After joining EU, Croatia lost political will to fight corruption

On the occasion of International Anti-Corruption Day, observed on December 9, the nongovernmental election-monitoring organisation GONG on Friday warned that after it joined the European Union, a lack of a true political will for fighting corruption at all levels was evident in Croatia.

GONG council president Nenad Zakosek told a news conference held outside parliament that corruption can be suppressed by building good institutions, consistently implementing the laws and electing officials with integrity.

Croatia made progress in building such institutions especially in the process of joining the European Union, which included setting up mechanism for conflict of interest prevention and securing access to information. However, after it joined the bloc, Croatia has lost enthusiasm for fighting corruption and things have moved in the negative direction, Zakosek said.

He singled out the decision to back out of a legal solution for lobbying and the adoption of a code of conduct for government members right at the time of the collapse of the Agrokor food conglomerate and the non-transparent adoption of Lex Agrokor.

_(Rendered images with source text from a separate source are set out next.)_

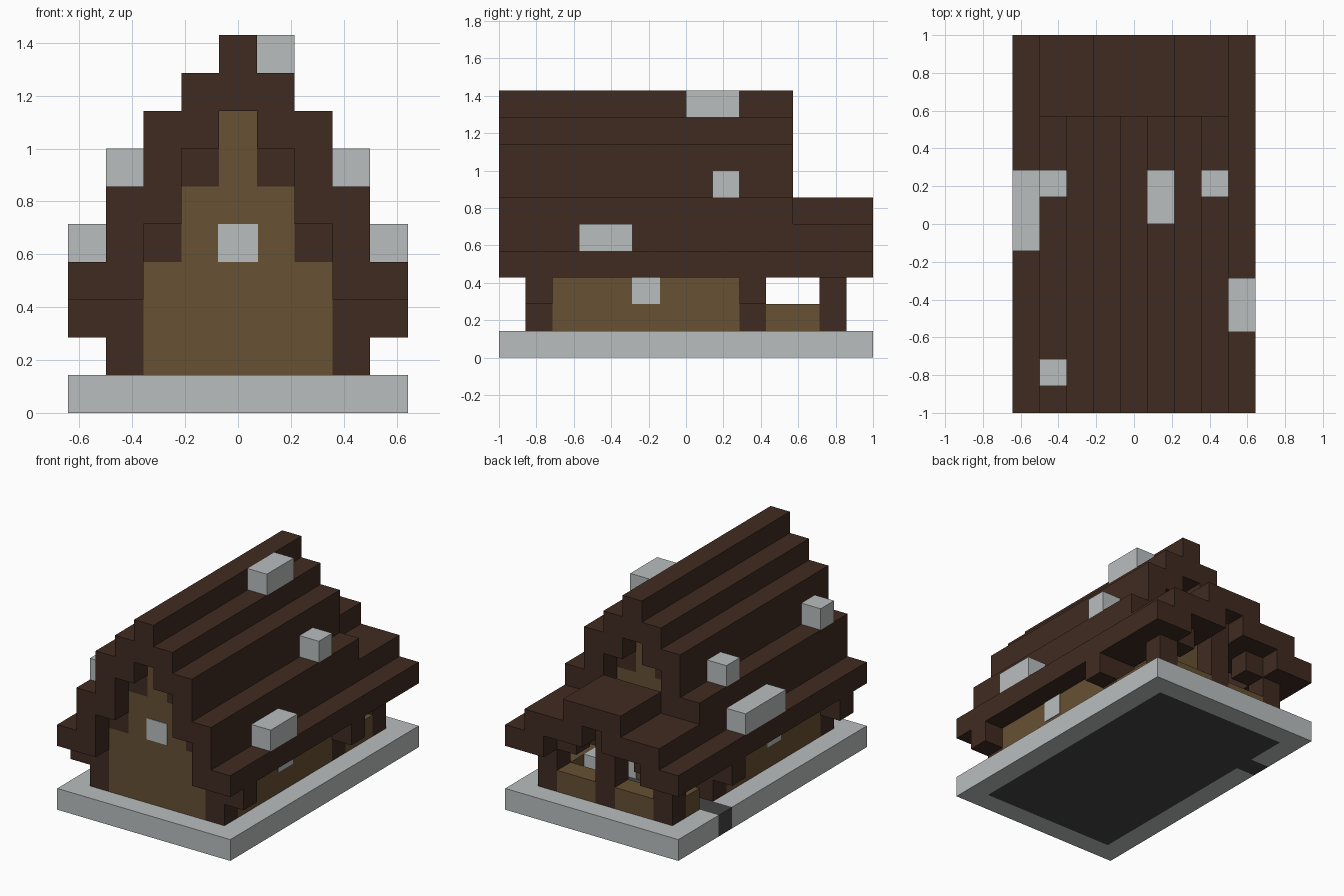
import bpy, bmesh

cube = bpy.data.objects.get("Cube")
if cube:
    bpy.data.objects.remove(cube, do_unlink=True)

U = 1 / 7  # one block


def material(name, r, g, b):
    m = bpy.data.materials.new(name)
    m.use_nodes = True
    m.diffuse_color = (r, g, b, 1)
    bsdf = m.node_tree.nodes["Principled BSDF"]
    bsdf.inputs["Base Color"].default_value = (r, g, b, 1)
    bsdf.inputs["Roughness"].default_value = 0.9
    return m


stone = material("pale_stone", 0.49, 0.515, 0.515)
timber = material("dark_timber", 0.051, 0.024, 0.015)
plank = material("tan_plank", 0.135, 0.082, 0.033)
slate = material("dark_slate", 0.06, 0.06, 0.06)


def prism(name, outline, y0, y1, mat):
    """Extrude an x-z outline (in blocks) from row y0 to row y1."""
    bm = bmesh.new()
    verts = [bm.verts.new((x * U, (y0 - 7) * U, z * U)) for x, z in outline]
    face = bm.faces.new(verts)
    ext = bmesh.ops.extrude_face_region(bm, geom=[face])
    moved = [v for v in ext["geom"] if isinstance(v, bmesh.types.BMVert)]
    bmesh.ops.translate(bm, verts=moved, vec=(0, (y1 - y0) * U, 0))
    bmesh.ops.recalc_face_normals(bm, faces=bm.faces)
    mesh = bpy.data.meshes.new(name)
    bm.to_mesh(mesh)
    bm.free()
    mesh.materials.append(mat)
    obj = bpy.data.objects.new(name, mesh)
    bpy.context.collection.objects.link(obj)
    return obj


def symmetric(half):
    return half + [(-x, z) for x, z in reversed(half)]


def block(name, x, y, z, mat, size=(1, 1, 1), grow=0):
    """Box centred across x, starting at row y and level z."""
    w, d, h = size
    a, b = x - w / 2 - grow, x + w / 2 + grow
    return prism(name, [(a, z), (b, z), (b, z + h), (a, z + h)],
                 y - grow, y + d + grow, mat)


# Stone plinth ring around a dark floor, with a dark entry step on one side
block("plinth_front", 0, 0, 0, stone, (9, 1, 1))
block("plinth_back", 0, 13, 0, stone, (9, 1, 1))
block("plinth_left", 4, 1, 0, stone, (1, 12, 1))
block("plinth_right_front", -4, 1, 0, stone, (1, 9, 1))
block("plinth_right_back", -4, 11, 0, stone, (1, 2, 1))
block("entry_step", -4, 10, 0, slate)
block("floor", 0, 1, 0, slate, (7, 12, 1))

# Stepped main roof and lower porch roof
roof = [(.5, 10), (.5, 9), (1.5, 9), (1.5, 8), (2.5, 8), (2.5, 6), (3.5, 6),
        (3.5, 4), (4.5, 4), (4.5, 3), (2.5, 3), (2.5, 5), (1.5, 5),
        (1.5, 7), (.5, 7), (.5, 8)]
prism("main_roof", symmetric(roof), 0, 11, timber)
porch = [(1.5, 6), (1.5, 5), (3.5, 5), (3.5, 4), (4.5, 4), (4.5, 3),
         (2.5, 3), (2.5, 4), (.5, 4), (.5, 5)]
prism("porch_roof", symmetric(porch), 11, 14, timber)

# Gable walls with their timber frames
gable = [(.5, 8), (.5, 6), (1.5, 6), (1.5, 4), (2.5, 4), (2.5, 1)]
for end, row in (("front", 1), ("back", 9)):
    prism(end + "_wall", symmetric(gable), row, row + 1, plank)
    for side, s in (("left", 1), ("right", -1)):
        tag = f"{end}_{side}_"
        block(tag + "post", 3 * s, row, 1, timber, (1, 1, 2))
        block(tag + "bracket", 4 * s, row, 2, timber)
        block(tag + "lower_brace", 2 * s, row, 4, timber)
        block(tag + "upper_brace", s, row, 6, timber)

# Side walls, windows and porch frame
for side, s in (("left", 1), ("right", -1)):
    block(side + "_wall", 3 * s, 2, 1, plank, (1, 7, 2))
    block(side + "_window", 3 * s, 5, 2, stone, grow=0.03)
    block(side + "_porch_post", 3 * s, 12, 1, timber, (1, 1, 2))
    block(side + "_porch_brace", 2 * s, 12, 3, timber)
    block(side + "_back_rail", 1.5 * s, 12, 1, plank, (2, 1, 1))
block("front_window", 0, 1, 4, stone, grow=0.03)
block("back_window", 1, 9, 1, stone, grow=0.03)
block("middle_porch_post", 0, 12, 1, timber, (1, 1, 4))
block("left_side_rail", 3, 10, 1, plank, (1, 2, 1))
block("right_side_rail", -3, 11, 1, plank)
block("porch_table", 2, 10, 1, stone)

# Pale stones resting on the roof steps: x, row, level, length
for n, (x, y, z, length) in enumerate([(1, 7, 9, 2), (3, 8, 6, 1), (4, 3, 4, 2),
                                       (-4, 6, 4, 3), (-3, 8, 6, 1), (-3, 1, 6, 1)]):
    block(f"roof_stone_{n + 1}", x, y, z, stone, (1, length, 1))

GONG executive director Jelena Berkovic said citizens were used to the misconduct by local power-mongers.